This report finds that £1.2 billion could be saved by bringing the railways into public ownership - which equates to an 18% fare cut across the board.
Today rail fares go up again by 3.4%! Passengers are squeezed by ridiculous prices while shareholders make a profit. It's not fair.
Our privatised railway is fragmented and inefficient, and 76% of us believe it should be run in public ownership. This latest fare hike is the final straw.
We need to bring the railway into public ownership. Here's our 5 step plan for doing just that.
1) Scrap Clause 25 of the 1993 Railways Act
Legislation currently bans any UK government bodies from running rail franchises, except as ‘operator of last resort’. This needs to be changed so that public bodies are allowed to take over rail franchises when they expire.

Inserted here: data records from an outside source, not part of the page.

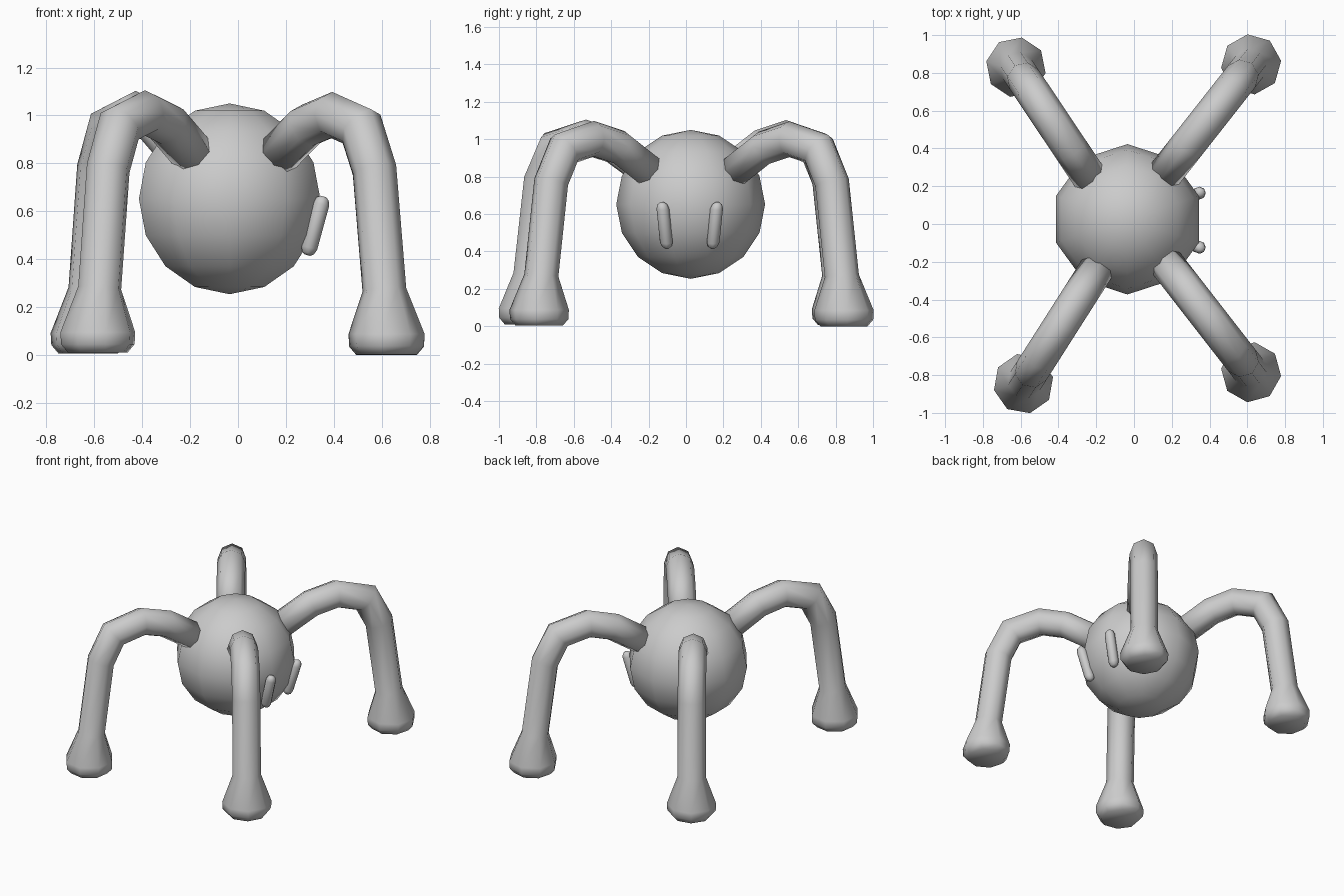
import bpy, bmesh, math
from mathutils import Vector

if "Cube" in bpy.data.objects:
    bpy.data.objects.remove(bpy.data.objects["Cube"])


def tube(name, pts, radii, side, sides=8, flat_from=None):
    """Capped tube through pts; side is the horizontal normal of the path plane."""
    bm = bmesh.new()
    pts = [Vector(p) for p in pts]
    side = Vector(side).normalized()
    rings = []
    for i, (p, r) in enumerate(zip(pts, radii)):
        a = (p - pts[i - 1]).normalized() if i else None
        b = (pts[i + 1] - p).normalized() if i < len(pts) - 1 else None
        a, b = a or b, b or a
        tangent = (a + b).normalized()
        miter = 1 / max(0.7, tangent.dot(a))
        if flat_from is not None and i >= flat_from:
            tangent, miter = Vector((0, 0, -1)), 1
        up = tangent.cross(side).normalized()
        ring = []
        for k in range(sides):
            t = 2 * math.pi * k / sides
            ring.append(bm.verts.new(p + side * r * math.cos(t) + up * r * miter * math.sin(t)))
        rings.append(ring)
    for r0, r1 in zip(rings, rings[1:]):
        for k in range(sides):
            n = (k + 1) % sides
            bm.faces.new((r0[k], r0[n], r1[n], r1[k]))
    bm.faces.new(rings[0])
    bm.faces.new(rings[-1])
    bmesh.ops.recalc_face_normals(bm, faces=bm.faces)
    for f in bm.faces:
        f.smooth = True
    me = bpy.data.meshes.new(name)
    bm.to_mesh(me)
    bm.free()
    ob = bpy.data.objects.new(name, me)
    bpy.context.collection.objects.link(ob)
    return ob


# Round body
bpy.ops.mesh.primitive_uv_sphere_add(segments=10, ring_count=8, radius=0.398,
                                     location=(-0.035, 0.025, 0.652))
body = bpy.context.object
body.name = "body"
bpy.ops.object.shade_smooth()

# Arched legs with flared feet: (fraction from hip to foot, height, radius)
profile = [(0.0, 0.83, 0.092), (0.27, 0.955, 0.092), (0.50, 1.0, 0.092),
           (0.77, 0.945, 0.092), (0.89, 0.77, 0.092), (0.98, 0.27, 0.092),
           (1.0, 0.085, 0.16), (1.0, 0.035, 0.157), (1.0, 0.0, 0.127)]
legs = {
    "front_left_leg": ((-0.19, -0.225), (-0.585, -0.845), 0.01),
    "front_right_leg": ((0.165, -0.20), (0.62, -0.785), 0.003),
    "back_right_leg": ((0.16, 0.26), (0.62, 0.845), 0.0),
    "back_left_leg": ((-0.23, 0.24), (-0.625, 0.83), 0.007),
}
for name, (hip, foot, lift) in legs.items():
    dx, dy = foot[0] - hip[0], foot[1] - hip[1]
    path = [(hip[0] + dx * t, hip[1] + dy * t, z + lift) for t, z, r in profile]
    tube(name, path, [r for t, z, r in profile], (-dy, dx, 0), flat_from=6)

# Capsule eyes on the +x side
for name, s in (("left_eye", -1), ("right_eye", 1)):
    top = Vector((0.356, 0.02 + s * 0.147, 0.662))
    bottom = Vector((0.289, 0.02 + s * 0.122, 0.417))
    steps = [(0, 0.012), (0.04, 0.026), (0.13, 0.034), (0.87, 0.034), (0.96, 0.026), (1, 0.012)]
    tube(name, [bottom.lerp(top, t) for t, r in steps], [r for t, r in steps], (0, 1, 0))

2) Reinstate Directly Operated Railways (DOR)
Directly Operated Railways (DOR) was the public body which ran the East Coast line as 'operator of last resort' between 2009 and 2015 when the private company failed. Under public ownership, East Coast was the most efficient franchise in the UK. Despite this, in 2015 the government disbanded DOR and outsourced its functions to a partnership of private companies including Ernst+Young. It needs to be reinstated as a public operator.
3) Bring rail franchises in house as they expire
Once the legal and practical sides have been dealt with, the public sector will be able to take over contracts as franchises come to their natural end. This approach will take longer than buying back rail franchises immediately but it won’t cost the government a penny.
4) Buy trains directly from manufacturers
At the moment rail companies spend 11% of their income from passengers on leasing trains from a small group of rolling stock companies (ROSCOs). If trains were bought straight from the manufacturers, cutting out the profit-hungry middle men, we’d save about £200 million a year.
5) Create an integrated, publicly owned national rail network
Once all the franchises and trains have been integrated into one railway network, we will save around £1.2 billion a year. This money could be reinvested into better services or cutting fares by 18%.